• _EXERCISE INSTRUCTIONS_
Restate the records in full and exactly, with no images included.

Data entries:
------------------------------------

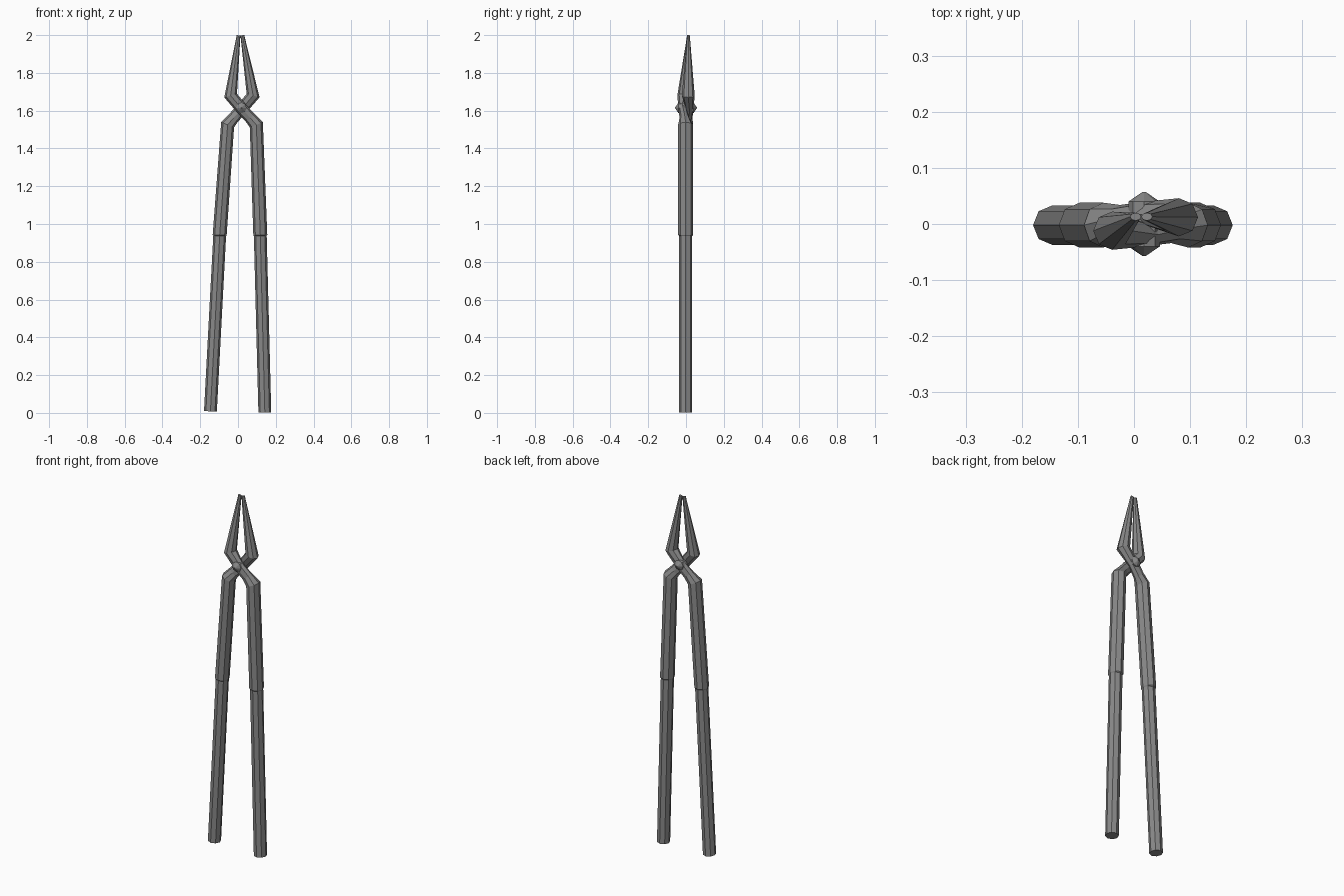
import bpy
import bmesh
from math import cos, sin, tau
from mathutils import Vector

cube = bpy.data.objects.get("Cube")
if cube:
    bpy.data.objects.remove(cube)

steel = bpy.data.materials.new("grey_steel")
steel.use_nodes = True
colour = (0.25, 0.25, 0.25, 1)
steel.diffuse_color = colour
shader = next(n for n in steel.node_tree.nodes if n.type == "BSDF_PRINCIPLED")
shader.inputs["Base Color"].default_value = colour

SIDES = 8


def skin(name, rings):
    """Join a list of point rings into a closed, flat-shaded tube."""
    bm = bmesh.new()
    loops = [[bm.verts.new(p) for p in ring] for ring in rings]
    for a, b in zip(loops, loops[1:]):
        for i in range(SIDES):
            j = (i + 1) % SIDES
            bm.faces.new((a[i], a[j], b[j], b[i]))
    bm.faces.new(loops[0])
    bm.faces.new(loops[-1])
    bmesh.ops.recalc_face_normals(bm, faces=bm.faces)
    mesh = bpy.data.meshes.new(name)
    bm.to_mesh(mesh)
    bm.free()
    mesh.materials.append(steel)
    obj = bpy.data.objects.new(name, mesh)
    bpy.context.collection.objects.link(obj)
    return obj


def arm(name, stations):
    """Bar through (x, y, z, half width, half depth) stations, mitred at bends."""
    path = [Vector((s[0], 0, s[2])) for s in stations]
    rings = []
    for k, (x, y, z, width, depth) in enumerate(stations):
        before = path[k] - path[k - 1] if k else path[1] - path[0]
        after = path[k + 1] - path[k] if k + 1 < len(path) else before
        before, after = before.normalized(), after.normalized()
        t = (before + after).normalized()
        side = Vector((t.z, 0, -t.x)) * width / t.dot(before)
        centre = Vector((x, y, z))
        rings.append([centre + side * cos(tau * i / SIDES)
                      + Vector((0, depth * sin(tau * i / SIDES), 0))
                      for i in range(SIDES)])
    return skin(name, rings)


def tong_half(name, foot, step, shoulder, neck, jaw, tip, back):
    """One handle, crossing neck and jaw; back is +1 for the rear bar."""
    arm(name, [
        (foot[0], -0.002, foot[1], 0.034, 0.035),
        (step, -0.002, 0.937, 0.034, 0.035),
        (step, -0.002, 0.942, 0.037, 0.040),
        (shoulder, -0.002, 1.525, 0.035, 0.040),
        (shoulder + (neck - shoulder) * 0.4, back * 0.008, 1.56, 0.031, 0.026),
        (neck, back * 0.019, 1.61, 0.031, 0.021),
        (jaw, back * 0.012, 1.68, 0.032, 0.034),
        (tip, 0.013, 1.999, 0.010, 0.007),
    ])


tong_half("rear_tong_half", (-0.146, 0.008), -0.097, -0.055, 0.02, 0.08, 0.023, 1)
tong_half("front_tong_half", (0.142, 0.002), 0.118, 0.097, 0.02, -0.039, 0.003, -1)

# Pivot rivet with a pointed head on both sides
profile = [(-0.057, 0.003), (-0.040, 0.028), (0.040, 0.028), (0.057, 0.003)]
skin("pivot_rivet", [
    [Vector((0.018 + r * cos(tau * i / SIDES), y, 1.615 + r * sin(tau * i / SIDES)))
     for i in range(SIDES)]
    for y, r in profile])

------------------------------------

• _TASK ANSWER_
import bpy
import bmesh
from math import cos, sin, tau
from mathutils import Vector

cube = bpy.data.objects.get("Cube")
if cube:
    bpy.data.objects.remove(cube)

steel = bpy.data.materials.new("grey_steel")
steel.use_nodes = True
colour = (0.25, 0.25, 0.25, 1)
steel.diffuse_color = colour
shader = next(n for n in steel.node_tree.nodes if n.type == "BSDF_PRINCIPLED")
shader.inputs["Base Color"].default_value = colour

SIDES = 8


def skin(name, rings):
    """Join a list of point rings into a closed, flat-shaded tube."""
    bm = bmesh.new()
    loops = [[bm.verts.new(p) for p in ring] for ring in rings]
    for a, b in zip(loops, loops[1:]):
        for i in range(SIDES):
            j = (i + 1) % SIDES
            bm.faces.new((a[i], a[j], b[j], b[i]))
    bm.faces.new(loops[0])
    bm.faces.new(loops[-1])
    bmesh.ops.recalc_face_normals(bm, faces=bm.faces)
    mesh = bpy.data.meshes.new(name)
    bm.to_mesh(mesh)
    bm.free()
    mesh.materials.append(steel)
    obj = bpy.data.objects.new(name, mesh)
    bpy.context.collection.objects.link(obj)
    return obj


def arm(name, stations):
    """Bar through (x, y, z, half width, half depth) stations, mitred at bends."""
    path = [Vector((s[0], 0, s[2])) for s in stations]
    rings = []
    for k, (x, y, z, width, depth) in enumerate(stations):
        before = path[k] - path[k - 1] if k else path[1] - path[0]
        after = path[k + 1] - path[k] if k + 1 < len(path) else before
        before, after = before.normalized(), after.normalized()
        t = (before + after).normalized()
        side = Vector((t.z, 0, -t.x)) * width / t.dot(before)
        centre = Vector((x, y, z))
        rings.append([centre + side * cos(tau * i / SIDES)
                      + Vector((0, depth * sin(tau * i / SIDES), 0))
                      for i in range(SIDES)])
    return skin(name, rings)


def tong_half(name, foot, step, shoulder, neck, jaw, tip, back):
    """One handle, crossing neck and jaw; back is +1 for the rear bar."""
    arm(name, [
        (foot[0], -0.002, foot[1], 0.034, 0.035),
        (step, -0.002, 0.937, 0.034, 0.035),
        (step, -0.002, 0.942, 0.037, 0.040),
        (shoulder, -0.002, 1.525, 0.035, 0.040),
        (shoulder + (neck - shoulder) * 0.4, back * 0.008, 1.56, 0.031, 0.026),
        (neck, back * 0.019, 1.61, 0.031, 0.021),
        (jaw, back * 0.012, 1.68, 0.032, 0.034),
        (tip, 0.013, 1.999, 0.010, 0.007),
    ])


tong_half("rear_tong_half", (-0.146, 0.008), -0.097, -0.055, 0.02, 0.08, 0.023, 1)
tong_half("front_tong_half", (0.142, 0.002), 0.118, 0.097, 0.02, -0.039, 0.003, -1)

# Pivot rivet with a pointed head on both sides
profile = [(-0.057, 0.003), (-0.040, 0.028), (0.040, 0.028), (0.057, 0.003)]
skin("pivot_rivet", [
    [Vector((0.018 + r * cos(tau * i / SIDES), y, 1.615 + r * sin(tau * i / SIDES)))
     for i in range(SIDES)]
    for y, r in profile])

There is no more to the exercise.